A documentary about the forgotten history of the classic American spook ride. Charting its rise from small town invention to global horror phenomenon. The film follows the last remaining examples of this kooky fairground favourite and the families who’ve dedicated their lives to keeping it alive through the generations.
In 1929 the US stock market crashed, usherin in the great depression, America’s once booming amusement parks were in trouble. With the boom of the twenties sharply halting, these iconic entertainment spaces quickly became rundown, spooky locations. That same year a New Jersey inventor created a new type of amusement ride, one that was cheaper to run, easy to build and took advantage of the dark mood that had gripped America.
Leon Cassidy built a ride out of old tram tracks and motors that audiences could experience in any existing space. It was a new type of thrill where teenagers could escape the world for just a few short minutes but it changed American culture forever.
Cassidy sold thousands of dark rides around the world featuring descents into hell, haunted mansions and witch’s lairs, the rides brought the first experience of horror culture to the masses. Rides were strange and handmade but they brought people together, created memories and inspired artists, moviemakers and entertainers. Before the dark ride, the characters and dress-ups of Halloween hadn’t been a part of American culture but now frights were all the rage. After the war, a new generation of kids enjoyed dark rides at famous sites like Coney Island and Santa Cruz. The influence of fairground tricks could be seen in popular drive in teen movies. Dark rides were exported around the world, from The UK to Denmark, Australia to Singapore.
Towards the end of the 20st century the traditional amusement park struggled to compete with theme parks, computer games and movies. Old time spooky experiences were replaced by adult horror films and Halloween attractions. Amusement parks fell victim to real estate buyouts and natural disasters, few mourning the disappearance of these iconic spaces.
The Ghost House in NJ was obliterated by hurricane Sandy while the owners of NYC’s Spookarama watched as their beloved ride almost washed away. Across the country owners sold land to developers eager build over these idilic locations. In 1964, Fred Trump bought the famous Steeplechase Park to build condos, after he was denied rezoning permits he bulldozed the site to the ground.
All across the country dark rides have closed or are barely hanging on, but those who do care will go to some amazing lengths to keep this unique example of American culture alive.
Jeremy Cruz of Alabama remembers his first dark ride, he rode it every vacation, when it closed down during the financial crisis he bought and rebuilt it in his shed! Bushkill park has flooded 5 times in a century, but their community fights on, rebuilding the park and adopting a new dark ride to inhabit it. From England to Australia, Denmark to Mexico, we see examples of people restoring, rebuilding and remaking dark rides to share with a whole new generation. New technologies can’t bring back these classic experiences, but we see how traditional experiences have influenced creators at Disney and Universal to design more exhilarating, scarier rides today.

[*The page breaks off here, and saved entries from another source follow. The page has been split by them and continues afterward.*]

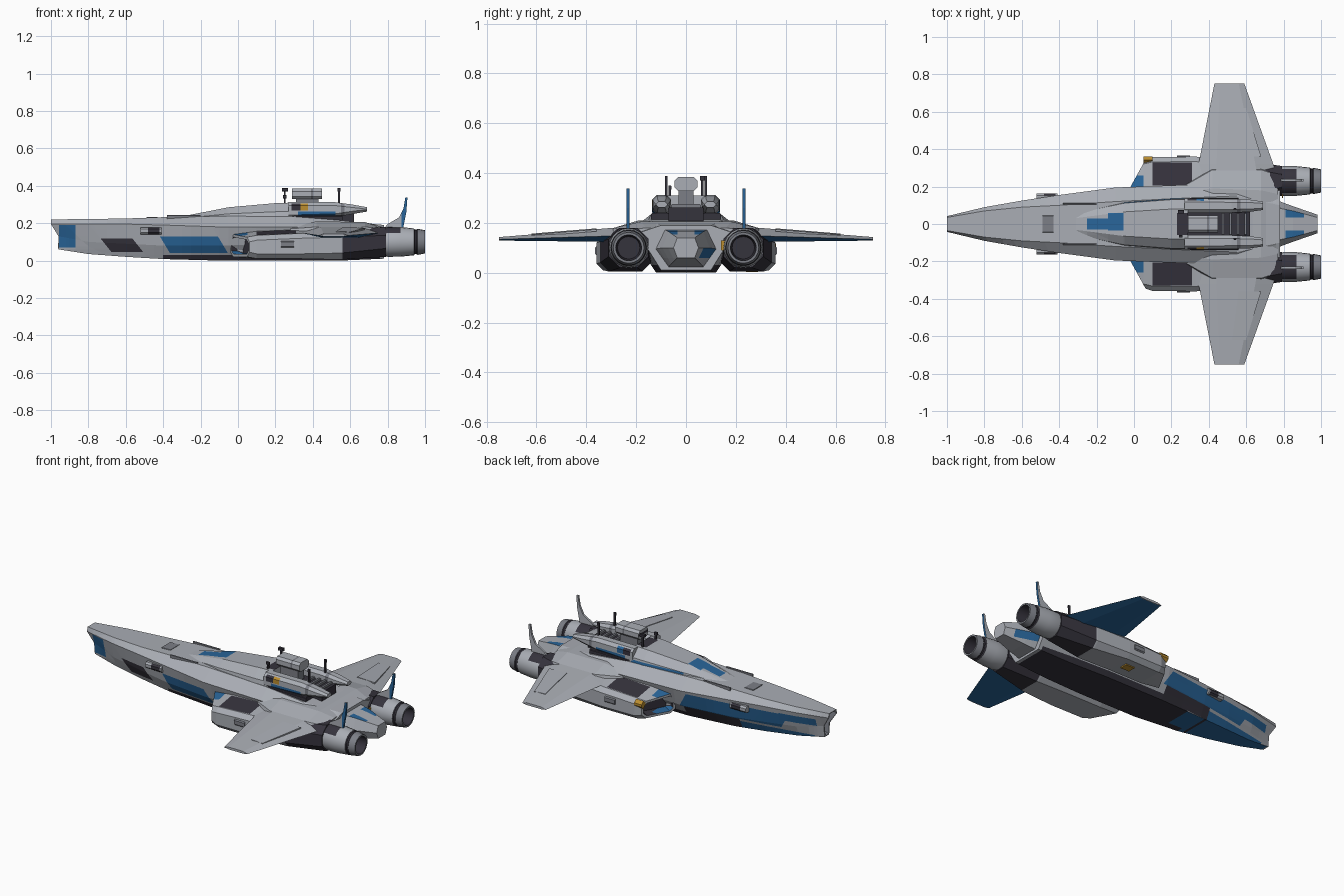
import bpy, bmesh, math
from mathutils import Vector

cube = bpy.data.objects.get("Cube")
if cube:
    bpy.data.objects.remove(cube, do_unlink=True)


def material(name, r, g, b):
    m = bpy.data.materials.new(name)
    m.use_nodes = True
    m.diffuse_color = (r, g, b, 1)
    m.node_tree.nodes["Principled BSDF"].inputs["Base Color"].default_value = (r, g, b, 1)
    return m


MATS = [material("hull_grey", .40, .42, .46), material("marking_blue", .022, .13, .32),
        material("dark_panel", .036, .033, .046), material("signal_yellow", .50, .27, .03),
        material("trim_grey", .20, .21, .24)]
GREY, BLUE, DARK, YELLOW, TRIM = range(5)
RIGHT, LEFT, UP, DOWN = (0, -1, 0), (0, 1, 0), (0, 0, 1), (0, 0, -1)
FORWARD, BACK = (-1, 0, 0), (1, 0, 0)


def finish(name, bm, mat, mirror=False):
    bmesh.ops.recalc_face_normals(bm, faces=bm.faces)
    me = bpy.data.meshes.new(name)
    for m in MATS:
        me.materials.append(m)
    for f in bm.faces:
        f.material_index = mat
    bm.to_mesh(me)
    bm.free()
    ob = bpy.data.objects.new(name, me)
    bpy.context.collection.objects.link(ob)
    if mirror:
        mod = ob.modifiers.new("mirror", "MIRROR")
        mod.use_axis = (False, True, False)
    return ob


def loft(name, rings, mat=GREY, mirror=False):
    """Skin a list of point rings and cap both ends."""
    bm = bmesh.new()
    vs = [[bm.verts.new(p) for p in ring] for ring in rings]
    n = len(rings[0])
    for a, b in zip(vs, vs[1:]):
        for i in range(n):
            bm.faces.new((a[i], a[(i + 1) % n], b[(i + 1) % n], b[i]))
    bm.faces.new(vs[0])
    bm.faces.new(vs[-1])
    return finish(name, bm, mat, mirror)


def symmetric(x, pairs):
    """Ring across the centre plane from (half width, height) pairs."""
    return [(x, w, z) for w, z in pairs] + [(x, -w, z) for w, z in reversed(pairs)]


def octagon(x, y0, y1, z0, z1, c=.026, shear=0, drop=0):
    """Chamfered box ring; shear slants its plane, drop lowers its outer top."""
    pts = [(y0 + c, z0), (y1 - c, z0), (y1, z0 + c), (y1, z1 - c - drop),
           (y1 - c, z1 - drop), (y0 + c, z1), (y0, z1 - c), (y0, z0 + c)]
    return [(x + shear * (y - y0), y, z) for y, z in pts]


def box(name, x, y, z, mat=GREY, mirror=False, c=.004):
    return loft(name, [octagon(a, *y, *z, c) for a in x], mat, mirror)


def paint(ob, mat, x=None, y=None, z=None, slant=0, facing=None):
    """Cut the faces along the bounds and colour those inside."""
    bm = bmesh.new()
    bm.from_mesh(ob.data)
    dirs = [Vector((1, 0, slant)), Vector((0, 1, 0)), Vector((0, 0, 1))]
    limits = [(d, b) for d, b in zip(dirs, (x, y, z)) if b]
    for d, bounds in limits:
        for v in bounds:
            bmesh.ops.bisect_plane(bm, geom=bm.verts[:] + bm.edges[:] + bm.faces[:],
                                   plane_co=d * (v / d.length_squared), plane_no=d, dist=1e-5)
    bm.normal_update()
    for f in bm.faces:
        c = f.calc_center_median()
        if all(b[0] < c.dot(d) < b[1] for d, b in limits):
            if facing is None or f.normal.dot(Vector(facing)) > .4:
                f.material_index = mat
    bm.to_mesh(ob.data)
    bm.free()


def hollow(ob, direction, rim, depth, mat):
    """Sink the end cap that looks along a direction."""
    bm = bmesh.new()
    bm.from_mesh(ob.data)
    bm.normal_update()
    cap = max(bm.faces, key=lambda f: f.normal.dot(Vector(direction)))
    bmesh.ops.inset_individual(bm, faces=[cap], thickness=rim)
    walls = bmesh.ops.inset_individual(bm, faces=[cap], thickness=.003, depth=-depth)["faces"]
    for f in walls + [cap]:
        f.material_index = mat
    bm.to_mesh(ob.data)
    bm.free()


# Main hull: keel, chine, deck edge and deck
hull_sections = [
    (-1.0, (.022, .06), (.03, .13), (.042, .195), (.035, .22)),
    (-.8, (.045, .035), (.068, .10), (.09, .195), (.07, .222)),
    (-.6, (.075, .02), (.105, .09), (.125, .195), (.09, .225)),
    (-.4, (.10, .008), (.135, .08), (.155, .19), (.10, .232)),
    (-.1, (.12, 0), (.17, .08), (.195, .18), (.12, .238)),
    (.3, (.12, 0), (.18, .09), (.21, .18), (.14, .235)),
    (.55, (.11, 0), (.17, .09), (.21, .17), (.15, .215)),
    (.78, (.10, .01), (.15, .09), (.19, .16), (.10, .19))]
hull = loft("main_hull", [symmetric(s[0], s[1:]) for s in hull_sections])
for v in hull.data.vertices:
    if v.co.x < -.99 and v.co.z < .15:
        v.co.x = -.96
hollow(hull, FORWARD, .008, .03, TRIM)
paint(hull, BLUE, x=(-.95, -.25), z=(-.1, .06), facing=(0, 0, -.5))
paint(hull, DARK, x=(-.3, .76), z=(-.1, .03), facing=DOWN)
paint(hull, DARK, x=(-.4, -.05), y=(-.2, -.06), z=(-.1, .03))
# Right side markings
paint(hull, BLUE, x=(-.958, -.87), z=(.07, .19), facing=RIGHT)
paint(hull, DARK, x=(-.64, -.47), z=(.045, .118), slant=.8, facing=RIGHT)
paint(hull, BLUE, x=(-.34, -.03), z=(.04, .13), slant=.6, facing=RIGHT)
# Left side markings
paint(hull, BLUE, x=(-.9, -.45), z=(.01, .06), facing=(0, .6, -.6))
paint(hull, DARK, x=(-.45, -.1), z=(.01, .075), facing=(0, .6, -.6))
paint(hull, BLUE, x=(-.66, -.03), z=(.075, .165), slant=.6, facing=LEFT)
paint(hull, BLUE, x=(-.92, -.7), z=(.125, .17), facing=LEFT)

# Tapering tail between the engines
tail = loft("tail_block", [
    symmetric(.7, [(.08, .01), (.15, .09), (.10, .18)]),
    symmetric(.85, [(.06, .035), (.095, .1), (.07, .165)]),
    symmetric(.98, [(.035, .06), (.05, .1), (.035, .14)])])
for side in ((.035, .12), (-.12, -.035)):
    paint(tail, BLUE, x=(.81, .91), y=side, facing=UP)
paint(tail, BLUE, x=(.78, .92), y=(.04, .15), z=(.06, .1), facing=(0, .6, -.6))

# Shoulders blending the wings into the deck
loft("wing_shoulder", [
    symmetric(.28, [(.22, .13), (.21, .17), (.17, .18)]),
    symmetric(.42, [(.31, .13), (.29, .18), (.19, .21)]),
    symmetric(.68, [(.31, .13), (.29, .18), (.18, .205)]),
    symmetric(.77, [(.28, .13), (.26, .17), (.16, .18)])])

# Wings with blue undersides and raised flap panels
wing = loft("wing", [
    [(a, y, m), (a + .12 * k, y, t), (b - .12 * k, y, t), (b, y, m), (b - .12 * k, y, u), (a + .12 * k, y, u)]
    for y, a, b, u, m, t, k in [(.17, .32, .79, .12, .15, .19, 1),
                                (.32, .345, .745, .124, .147, .178, .8),
                                (.75, .43, .59, .129, .134, .143, .25)]], mirror=True)
paint(wing, BLUE, y=(.2, .745), facing=DOWN)
loft("wing_flap", [
    [(a, y, z), (b, y, z - .004), (b, y, z - .012), (a, y, z - .012)]
    for y, a, b, z in [(.36, .56, .68, .178), (.62, .525, .60, .157)]], mirror=True)

# Engine nacelles with slanted intakes and outward sloping roofs
nacelle = loft("engine_nacelle", [
    octagon(-.04, .16, .345, .02, .14, .025, .55, .015),
    octagon(.1, .15, .358, .01, .16, drop=.025),
    octagon(.33, .15, .36, .01, .17, drop=.025),
    octagon(.55, .14, .345, .005, .175, .035, drop=.015),
    octagon(.79, .15, .31, .02, .18, .045)], mirror=True)
hollow(nacelle, FORWARD, .015, .06, DARK)
paint(nacelle, DARK, x=(.1, .31), y=(.205, .328), facing=UP)
paint(nacelle, DARK, x=(.56, .8))
paint(nacelle, BLUE, x=(-.04, .05), y=(.16, .26), facing=UP)
box("intake_marking", (.05, .1), (.325, .361), (.085, .135), YELLOW, c=.018)
box("belly_marking", (.24, .30), (.24, .29), (.003, .01), YELLOW, c=.001)
box("exhaust_marking", (.79, .797), (.14, .17), (.09, .13), YELLOW, c=.002)

# Round exhaust nozzles
profile = [(.76, .07), (.8, .08), (.87, .079), (.94, .072), (.945, .066), (.955, .066),
           (.96, .07), (1.0, .062), (1.0, .052), (.9, .045), (.9, .01)]
turn = [math.tau * i / 20 for i in range(20)]
nozzle = loft("exhaust_nozzle", [
    [(x, .23 + r * math.cos(a), .1 + r * math.sin(a)) for a in turn] for x, r in profile], mirror=True)
for f in nozzle.data.polygons:
    c = f.center
    inside = math.hypot(c.y - .23, c.z - .1) < .052
    if inside or c.x < .88 and c.z > .15 or .94 < c.x < .96:
        f.material_index = DARK
    elif c.x > .96:
        f.material_index = TRIM
bpy.context.view_layer.objects.active = nozzle
nozzle.select_set(True)
bpy.ops.object.shade_smooth_by_angle(angle=math.radians(35))
nozzle.select_set(False)

# Swept tail fins with a blue trailing edge and right face tip
outline = [(.77, .16), (.80, .195), (.86, .23), (.885, .28), (.895, .338), (.906, .338), (.90, .26), (.88, .16)]
for name, y in (("left_tail_fin", .233), ("right_tail_fin", -.233)):
    fin = loft(name, [[(x, y + d, z) for x, z in outline] for d in (-.0065, .0065)])
    paint(fin, BLUE, z=(.285, .36), facing=RIGHT)
    paint(fin, BLUE, x=(.875, .95), z=(.18, .285), facing=RIGHT)
    paint(fin, BLUE, facing=BACK)

# Raised upper deck
deck = loft("upper_deck", [
    symmetric(x, [(w, .215), (w * .93, .215 + h * .5), (t, .215 + h)])
    for x, w, t, h in [(-.32, .06, .03, .017), (-.05, .12, .065, .07),
                       (.2, .14, .08, .092), (.29, .14, .08, .095)]])
paint(deck, BLUE, x=(-.14, -.055), y=(-.035, .058), facing=UP)
paint(deck, BLUE, x=(-.25, -.14), y=(-.03, .03), facing=UP)
paint(deck, BLUE, x=(-.06, .28), z=(.222, .25), facing=LEFT)
paint(deck, DARK, x=(.23, .3), y=(-.06, .06), facing=UP)

# Twin rear booms with a dark trench between them
for side, name, facing in ((1, "left_rear_boom", LEFT), (-1, "right_rear_boom", RIGHT)):
    rings = [octagon(.27, .06, .136, .225, .312, .018), octagon(.52, .06, .134, .232, .312, .018),
             octagon(.62, .065, .13, .25, .298, .015), octagon(.69, .075, .12, .262, .285, .01)]
    boom = loft(name, [[(x, side * y, z) for x, y, z in ring] for ring in rings])
    paint(boom, BLUE, x=(.32, .52), z=(.235, .262), facing=facing)
    paint(boom, DARK, x=(.285, .335), z=(.268, .305), facing=facing)
    paint(boom, YELLOW if side < 0 else BLUE, x=(.335, .375), z=(.268, .305), facing=facing)
    paint(boom, TRIM, x=(.55, .57))
box("trench_floor", (.28, .62), (-.07, .07), (.2, .262), DARK)
box("trench_base", (.3, .56), (-.14, .14), (.19, .24), DARK)
for i in range(4):
    x = .47 + .04 * i
    box("trench_rib", (x, x + .012), (-.06, .06), (.255, .275), TRIM)

# Bridge on its pedestal
box("bridge_pedestal", (.31, .43), (-.03, .03), (.25, .34), TRIM)
bridge = box("bridge", (.29, .45), (-.046, .046), (.328, .384), c=.014)
paint(bridge, DARK, x=(.2, .4), z=(.352, .366), facing=FORWARD)
paint(bridge, TRIM, x=(.39, .4))

# Masts with sensor heads
for x, y, w in [(.25, .065, .016), (.25, -.065, .01), (.54, -.08, .007), (.54, .08, .007)]:
    top = .388 if w != .01 else .35
    box("mast", (x - .005, x + .005), (y - .005, y + .005), (.28, top), DARK, c=.001)
    box("mast_head", (x - w, x + w), (y - w * .6, y + w * .6), (top - .018, top), DARK, c=.002)

# Deck plates and small fittings
box("nose_hatch", (-.49, -.43), (-.045, .045), (.22, .233), TRIM, c=.002)
sponson = box("side_sponson", (-.52, -.41), (.12, .162), (.14, .178), mirror=True, c=.01)
paint(sponson, DARK, x=(-.48, -.42), facing=LEFT)
box("hull_rail", (-.38, -.2), (.105, .113), (.215, .243), TRIM, True, .001)
box("nacelle_turret", (.23, .30), (.34, .366), (.07, .105), TRIM, True, .006)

This three-act documentary draws on years of field recordings I have undertaken as part of my research into the history of the dark ride. I have shot countless interviews with owners, fans and experts, gathered footage from parks, diagrams, historic photos etc.
A final feature length film would feature celebrities from the world of haunt culture talking about their earliest experiences with dark rides. Cultural icons such as Stephen King, Rob Zombie, Slash and Tim Burton have all used the iconography of Dark Rides in their work and have participated in similar sized documentary works.
In addition to traditional HD and 4k capture I have also shot each existing dark ride in high quality VR on the rides themselves. This allows for the inclusion of beautiful panoramic image content or other immersive outcomes.
My research has thousands of fans from haunted attraction culture and theme park obsessives. These industries generate billions of dollars in revenue each year with 1 in 3 American’s going to a theme park or haunted attraction. This work aims to explain the historic legacy of these popular formats and evoc a nostalgic and patriotic link to this bygone era.